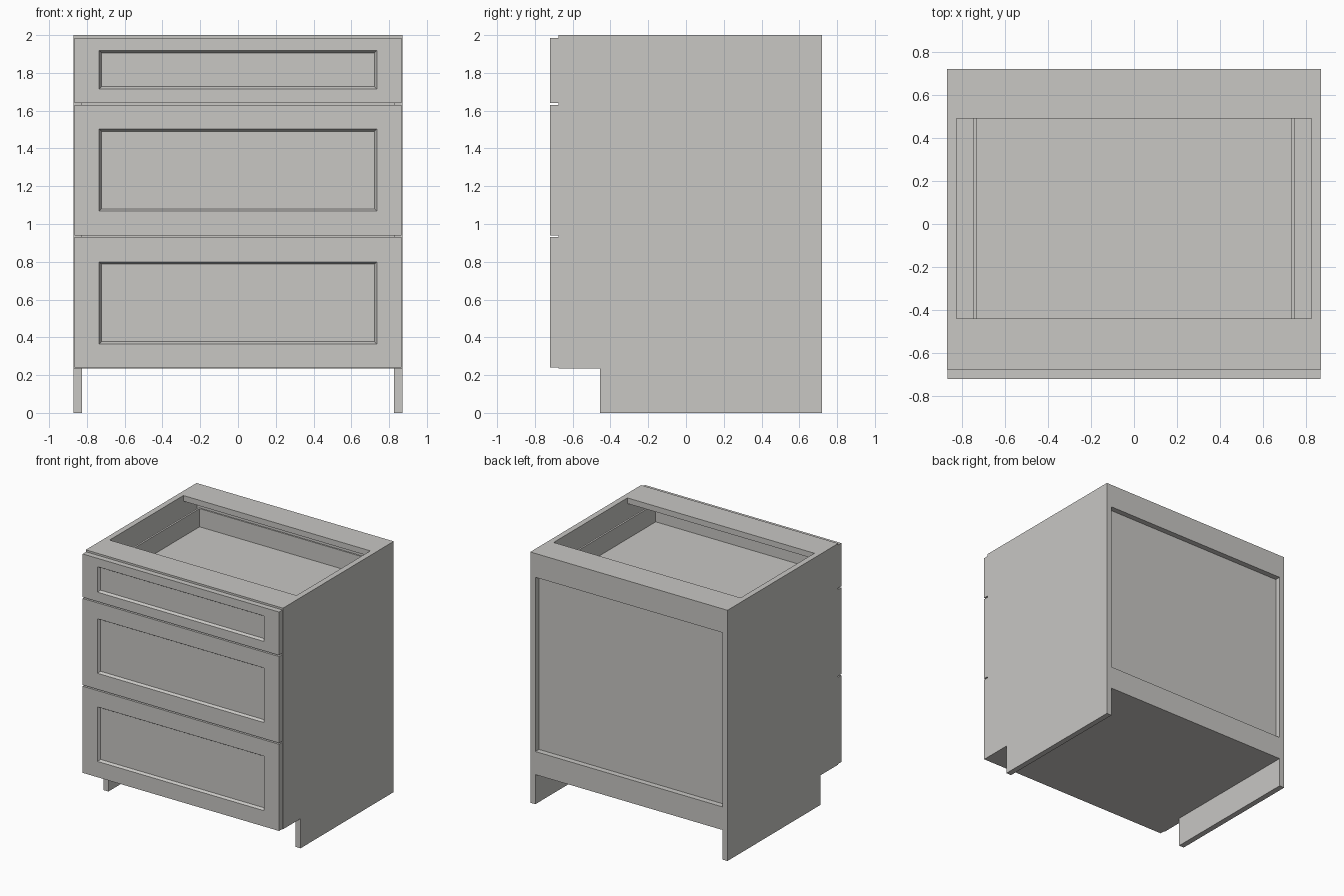
import bpy, bmesh

if "Cube" in bpy.data.objects:
    bpy.data.objects.remove(bpy.data.objects["Cube"])

grey = bpy.data.materials.new("warm_grey")
grey.diffuse_color = (0.58, 0.57, 0.55, 1)
grey.use_nodes = True
grey.node_tree.nodes["Principled BSDF"].inputs["Base Color"].default_value = grey.diffuse_color


def finish(name, bm):
    bmesh.ops.recalc_face_normals(bm, faces=bm.faces)
    mesh = bpy.data.meshes.new(name)
    bm.to_mesh(mesh)
    bm.free()
    mesh.materials.append(grey)
    obj = bpy.data.objects.new(name, mesh)
    bpy.context.collection.objects.link(obj)
    return obj


def add_box(bm, x0, x1, y0, y1, z0, z1):
    verts = bmesh.ops.create_cube(bm, size=1)["verts"]
    for v in verts:
        v.co = ((x0 + x1) / 2 + v.co.x * (x1 - x0),
                (y0 + y1) / 2 + v.co.y * (y1 - y0),
                (z0 + z1) / 2 + v.co.z * (z1 - z0))


def box(name, *dims):
    bm = bmesh.new()
    add_box(bm, *dims)
    return finish(name, bm)


W, T = 0.87, 0.045          # half width, board thickness
FRONT, BACK = -0.676, 0.72  # carcass depth range
FACE = -0.72                # drawer face plane
KICK, TOP = 0.236, 2.0
INNER = W - T


def side_panel(name, x):
    # Profile with the toe-kick notch, extruded to board thickness
    profile = [(-0.455, 0), (BACK, 0), (BACK, TOP), (FRONT, TOP),
               (FRONT, KICK), (-0.455, KICK)]
    bm = bmesh.new()
    face = bm.faces.new([bm.verts.new((x, y, z)) for y, z in profile])
    ext = bmesh.ops.extrude_face_region(bm, geom=[face])["geom"]
    bmesh.ops.translate(bm, vec=(T, 0, 0),
                        verts=[v for v in ext if isinstance(v, bmesh.types.BMVert)])
    finish(name, bm)


def drawer_front(name, z0, z1, r0, r1):
    # Nested rectangles: back, face edge, recess edge, recess floor
    c = 0.012
    rings = [(0.866, z0, z1, FRONT), (0.866, z0, z1, FACE),
             (0.735, r0, r1, FACE), (0.735 - c, r0 + c, r1 - c, FACE + 0.02)]
    bm = bmesh.new()
    loops = [[bm.verts.new(p) for p in ((-x, y, a), (x, y, a), (x, y, b), (-x, y, b))]
             for x, a, b, y in rings]
    bm.faces.new(loops[0])
    bm.faces.new(loops[-1])
    for p, q in zip(loops, loops[1:]):
        for i in range(4):
            j = (i + 1) % 4
            bm.faces.new((p[i], p[j], q[j], q[i]))
    finish(name, bm)


def drawer_box(name, z0, z1):
    # Thin open tray: floor, two sides, front and back
    x, t, y0, y1 = 0.745, 0.015, FRONT, 0.573
    bm = bmesh.new()
    add_box(bm, -x + t, x - t, y0 + t, y1 - t, z0 + 0.015, z0 + 0.03)
    for s in (-x, x - t):
        add_box(bm, s, s + t, y0, y1, z0, z1)
    for y in (y0, y1 - t):
        add_box(bm, -x + t, x - t, y, y + t, z0, z1)
    finish(name, bm)


# Carcass
side_panel("left_side_panel", -W)
side_panel("right_side_panel", INNER)
box("bottom_panel", -INNER, INNER, FRONT, BACK - T, KICK, KICK + T)
box("front_top_stretcher", -INNER, INNER, FRONT, -0.44, TOP - T, TOP)
box("back_top_stretcher", -INNER, INNER, 0.49, BACK - T, TOP - T, TOP)

# Back: recessed panel with a rail above and below
box("back_panel", -INNER, INNER, BACK - T - 0.015, BACK - T, KICK + T, TOP - T)
box("back_top_rail", -INNER, INNER, BACK - T, BACK, 1.81, TOP)
box("back_bottom_rail", -INNER, INNER, BACK - T, BACK, KICK, 0.42)

# Drawers: front z range, recess z range, tray z range
for label, front, recess, tray in (
        ("top", (1.64, 1.985), (1.715, 1.918), (1.72, 1.895)),
        ("middle", (0.94, 1.63), (1.068, 1.503), (1.02, 1.45)),
        ("bottom", (KICK + 0.003, 0.93), (0.365, 0.80), (0.32, 0.75))):
    drawer_front(label + "_drawer_front", *front, *recess)
    drawer_box(label + "_drawer_box", *tray)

□ □ □

AIM OF THE EXERCISE:
If the string "INNER" appears in a line of the entries, report the line.

THE COMPLETED TASK:
INNER = W - T
side_panel("right_side_panel", INNER)
box("bottom_panel", -INNER, INNER, FRONT, BACK - T, KICK, KICK + T)
box("front_top_stretcher", -INNER, INNER, FRONT, -0.44, TOP - T, TOP)
box("back_top_stretcher", -INNER, INNER, 0.49, BACK - T, TOP - T, TOP)
box("back_panel", -INNER, INNER, BACK - T - 0.015, BACK - T, KICK + T, TOP - T)
box("back_top_rail", -INNER, INNER, BACK - T, BACK, 1.81, TOP)
box("back_bottom_rail", -INNER, INNER, BACK - T, BACK, KICK, 0.42)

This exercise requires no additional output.